ACTIVITY:
Please write out, exactly, every line of the listing from its first line through the one that includes "bmesh.ops.recalc_face_normals(bm, faces=bm.faces)".

----------------------------------------

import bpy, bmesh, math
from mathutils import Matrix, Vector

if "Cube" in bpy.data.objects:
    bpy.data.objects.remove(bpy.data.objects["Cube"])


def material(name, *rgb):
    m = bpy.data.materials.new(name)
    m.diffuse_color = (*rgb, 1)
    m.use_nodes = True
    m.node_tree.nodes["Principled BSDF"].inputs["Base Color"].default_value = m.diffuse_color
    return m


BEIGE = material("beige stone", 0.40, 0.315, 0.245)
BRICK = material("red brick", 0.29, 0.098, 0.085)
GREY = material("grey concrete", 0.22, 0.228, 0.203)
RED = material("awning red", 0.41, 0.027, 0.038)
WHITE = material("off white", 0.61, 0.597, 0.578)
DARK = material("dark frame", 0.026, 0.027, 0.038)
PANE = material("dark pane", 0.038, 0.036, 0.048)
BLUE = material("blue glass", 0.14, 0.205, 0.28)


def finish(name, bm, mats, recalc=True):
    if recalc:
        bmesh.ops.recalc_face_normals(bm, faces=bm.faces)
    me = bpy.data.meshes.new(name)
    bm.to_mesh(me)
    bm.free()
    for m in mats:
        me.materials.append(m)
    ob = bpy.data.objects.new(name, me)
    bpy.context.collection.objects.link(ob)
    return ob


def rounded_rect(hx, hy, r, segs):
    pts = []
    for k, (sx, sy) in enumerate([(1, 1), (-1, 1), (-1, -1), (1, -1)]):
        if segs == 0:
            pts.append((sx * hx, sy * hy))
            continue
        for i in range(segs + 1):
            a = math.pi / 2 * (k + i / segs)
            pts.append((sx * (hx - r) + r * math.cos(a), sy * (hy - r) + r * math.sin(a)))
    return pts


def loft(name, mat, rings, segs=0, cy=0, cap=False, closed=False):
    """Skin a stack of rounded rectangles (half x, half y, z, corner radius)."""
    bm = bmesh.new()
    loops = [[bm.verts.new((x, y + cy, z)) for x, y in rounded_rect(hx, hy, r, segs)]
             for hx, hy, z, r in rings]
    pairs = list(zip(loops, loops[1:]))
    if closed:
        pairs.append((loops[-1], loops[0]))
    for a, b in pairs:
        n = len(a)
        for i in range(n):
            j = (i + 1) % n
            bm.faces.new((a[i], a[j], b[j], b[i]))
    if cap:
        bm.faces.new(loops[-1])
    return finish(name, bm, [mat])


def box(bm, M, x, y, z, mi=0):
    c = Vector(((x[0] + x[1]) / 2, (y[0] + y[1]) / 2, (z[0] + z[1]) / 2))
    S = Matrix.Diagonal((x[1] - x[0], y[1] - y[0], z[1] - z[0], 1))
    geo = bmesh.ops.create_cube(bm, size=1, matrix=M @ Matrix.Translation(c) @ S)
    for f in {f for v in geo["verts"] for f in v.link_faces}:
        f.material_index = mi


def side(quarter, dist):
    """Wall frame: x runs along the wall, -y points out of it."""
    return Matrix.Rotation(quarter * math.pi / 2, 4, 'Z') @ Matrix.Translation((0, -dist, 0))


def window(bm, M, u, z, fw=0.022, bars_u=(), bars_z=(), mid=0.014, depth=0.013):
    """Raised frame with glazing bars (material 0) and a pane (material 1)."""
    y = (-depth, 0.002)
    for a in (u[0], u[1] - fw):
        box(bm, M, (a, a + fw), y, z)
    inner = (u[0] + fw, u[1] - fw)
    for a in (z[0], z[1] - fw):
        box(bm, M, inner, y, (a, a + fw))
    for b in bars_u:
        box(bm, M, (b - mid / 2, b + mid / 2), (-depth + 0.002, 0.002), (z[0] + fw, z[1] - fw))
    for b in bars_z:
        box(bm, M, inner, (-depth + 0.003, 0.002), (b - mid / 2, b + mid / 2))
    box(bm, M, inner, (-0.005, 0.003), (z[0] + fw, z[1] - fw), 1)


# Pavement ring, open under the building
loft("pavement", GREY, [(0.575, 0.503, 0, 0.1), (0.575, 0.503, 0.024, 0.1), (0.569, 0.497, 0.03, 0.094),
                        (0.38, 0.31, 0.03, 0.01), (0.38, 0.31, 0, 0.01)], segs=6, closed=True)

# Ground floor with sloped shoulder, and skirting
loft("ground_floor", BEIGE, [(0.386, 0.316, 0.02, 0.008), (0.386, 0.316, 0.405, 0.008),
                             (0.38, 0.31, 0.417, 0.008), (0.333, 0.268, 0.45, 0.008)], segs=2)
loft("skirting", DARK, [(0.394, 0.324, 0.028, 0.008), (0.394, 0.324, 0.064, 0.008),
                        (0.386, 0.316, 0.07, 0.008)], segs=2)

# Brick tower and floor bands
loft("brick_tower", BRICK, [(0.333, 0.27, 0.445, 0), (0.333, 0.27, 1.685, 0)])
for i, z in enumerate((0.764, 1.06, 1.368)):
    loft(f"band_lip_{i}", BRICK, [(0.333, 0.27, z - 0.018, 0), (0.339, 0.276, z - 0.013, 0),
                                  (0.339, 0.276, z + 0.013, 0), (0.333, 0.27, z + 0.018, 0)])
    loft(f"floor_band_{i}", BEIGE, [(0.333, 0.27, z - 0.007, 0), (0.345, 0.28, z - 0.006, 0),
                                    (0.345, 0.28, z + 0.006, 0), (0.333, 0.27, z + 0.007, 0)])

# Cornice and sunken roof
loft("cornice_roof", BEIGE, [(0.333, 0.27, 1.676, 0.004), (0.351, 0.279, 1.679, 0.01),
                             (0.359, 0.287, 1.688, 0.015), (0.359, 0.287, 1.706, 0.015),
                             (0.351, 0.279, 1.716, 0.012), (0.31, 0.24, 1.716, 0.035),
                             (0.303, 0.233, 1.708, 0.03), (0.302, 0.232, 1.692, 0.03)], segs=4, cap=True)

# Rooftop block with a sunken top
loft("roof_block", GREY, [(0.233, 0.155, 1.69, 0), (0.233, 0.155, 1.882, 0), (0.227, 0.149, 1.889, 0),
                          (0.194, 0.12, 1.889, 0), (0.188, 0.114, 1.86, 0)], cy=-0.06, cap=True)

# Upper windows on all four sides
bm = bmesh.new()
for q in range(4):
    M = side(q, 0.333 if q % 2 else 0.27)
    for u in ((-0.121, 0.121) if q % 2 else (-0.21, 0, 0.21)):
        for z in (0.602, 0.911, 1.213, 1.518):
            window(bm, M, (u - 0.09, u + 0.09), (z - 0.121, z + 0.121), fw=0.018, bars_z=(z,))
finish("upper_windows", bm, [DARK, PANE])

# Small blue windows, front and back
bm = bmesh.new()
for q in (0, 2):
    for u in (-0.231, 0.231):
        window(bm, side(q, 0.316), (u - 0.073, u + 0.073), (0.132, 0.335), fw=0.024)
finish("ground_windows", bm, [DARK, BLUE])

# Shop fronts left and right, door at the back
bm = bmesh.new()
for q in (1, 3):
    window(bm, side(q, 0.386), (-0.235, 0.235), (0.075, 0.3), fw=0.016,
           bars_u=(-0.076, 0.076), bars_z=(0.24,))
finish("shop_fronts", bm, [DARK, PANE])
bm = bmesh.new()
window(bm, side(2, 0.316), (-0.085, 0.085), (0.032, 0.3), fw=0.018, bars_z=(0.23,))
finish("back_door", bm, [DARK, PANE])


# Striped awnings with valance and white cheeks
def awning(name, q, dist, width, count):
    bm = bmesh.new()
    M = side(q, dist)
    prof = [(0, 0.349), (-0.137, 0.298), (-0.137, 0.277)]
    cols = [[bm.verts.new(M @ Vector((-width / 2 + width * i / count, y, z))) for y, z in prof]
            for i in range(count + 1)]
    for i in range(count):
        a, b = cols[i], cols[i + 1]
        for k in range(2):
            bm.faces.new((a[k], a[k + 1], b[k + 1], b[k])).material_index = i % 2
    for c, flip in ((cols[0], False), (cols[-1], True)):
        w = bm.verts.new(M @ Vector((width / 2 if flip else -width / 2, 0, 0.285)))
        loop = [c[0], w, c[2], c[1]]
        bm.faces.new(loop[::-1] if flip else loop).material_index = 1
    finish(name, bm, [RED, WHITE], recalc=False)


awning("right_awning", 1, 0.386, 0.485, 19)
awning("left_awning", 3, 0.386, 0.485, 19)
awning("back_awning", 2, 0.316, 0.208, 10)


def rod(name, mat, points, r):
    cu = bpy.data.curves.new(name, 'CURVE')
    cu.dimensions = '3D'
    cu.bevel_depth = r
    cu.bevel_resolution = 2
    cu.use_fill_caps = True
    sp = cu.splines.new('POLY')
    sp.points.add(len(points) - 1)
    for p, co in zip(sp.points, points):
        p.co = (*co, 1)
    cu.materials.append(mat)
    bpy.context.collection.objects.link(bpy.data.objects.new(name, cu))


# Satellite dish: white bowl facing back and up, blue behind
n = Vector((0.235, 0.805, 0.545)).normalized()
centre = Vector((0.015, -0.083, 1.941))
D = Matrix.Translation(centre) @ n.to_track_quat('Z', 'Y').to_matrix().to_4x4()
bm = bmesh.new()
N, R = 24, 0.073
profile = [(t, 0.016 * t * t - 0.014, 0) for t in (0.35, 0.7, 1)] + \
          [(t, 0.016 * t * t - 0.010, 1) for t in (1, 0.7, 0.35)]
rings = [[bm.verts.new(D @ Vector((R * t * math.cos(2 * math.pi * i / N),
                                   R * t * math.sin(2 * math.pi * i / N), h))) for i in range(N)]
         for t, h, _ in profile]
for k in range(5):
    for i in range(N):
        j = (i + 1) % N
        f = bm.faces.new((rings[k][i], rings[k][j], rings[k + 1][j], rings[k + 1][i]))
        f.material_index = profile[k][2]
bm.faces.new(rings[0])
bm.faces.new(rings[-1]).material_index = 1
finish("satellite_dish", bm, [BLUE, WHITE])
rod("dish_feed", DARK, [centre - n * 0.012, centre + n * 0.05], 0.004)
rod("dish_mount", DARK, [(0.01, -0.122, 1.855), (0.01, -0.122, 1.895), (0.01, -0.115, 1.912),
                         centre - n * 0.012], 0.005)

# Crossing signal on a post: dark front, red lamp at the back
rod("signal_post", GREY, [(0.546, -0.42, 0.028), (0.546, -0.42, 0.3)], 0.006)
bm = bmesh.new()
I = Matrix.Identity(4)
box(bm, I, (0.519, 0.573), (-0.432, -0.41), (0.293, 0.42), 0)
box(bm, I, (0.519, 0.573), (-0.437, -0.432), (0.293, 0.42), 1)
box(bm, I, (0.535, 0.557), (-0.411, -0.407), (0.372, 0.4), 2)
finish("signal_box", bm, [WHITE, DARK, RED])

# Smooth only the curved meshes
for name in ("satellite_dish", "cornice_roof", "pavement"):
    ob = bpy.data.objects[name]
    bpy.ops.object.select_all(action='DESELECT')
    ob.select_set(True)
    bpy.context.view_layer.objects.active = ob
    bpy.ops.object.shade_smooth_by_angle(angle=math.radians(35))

----------------------------------------

RESULT:
import bpy, bmesh, math
from mathutils import Matrix, Vector

if "Cube" in bpy.data.objects:
    bpy.data.objects.remove(bpy.data.objects["Cube"])


def material(name, *rgb):
    m = bpy.data.materials.new(name)
    m.diffuse_color = (*rgb, 1)
    m.use_nodes = True
    m.node_tree.nodes["Principled BSDF"].inputs["Base Color"].default_value = m.diffuse_color
    return m


BEIGE = material("beige stone", 0.40, 0.315, 0.245)
BRICK = material("red brick", 0.29, 0.098, 0.085)
GREY = material("grey concrete", 0.22, 0.228, 0.203)
RED = material("awning red", 0.41, 0.027, 0.038)
WHITE = material("off white", 0.61, 0.597, 0.578)
DARK = material("dark frame", 0.026, 0.027, 0.038)
PANE = material("dark pane", 0.038, 0.036, 0.048)
BLUE = material("blue glass", 0.14, 0.205, 0.28)


def finish(name, bm, mats, recalc=True):
    if recalc:
        bmesh.ops.recalc_face_normals(bm, faces=bm.faces)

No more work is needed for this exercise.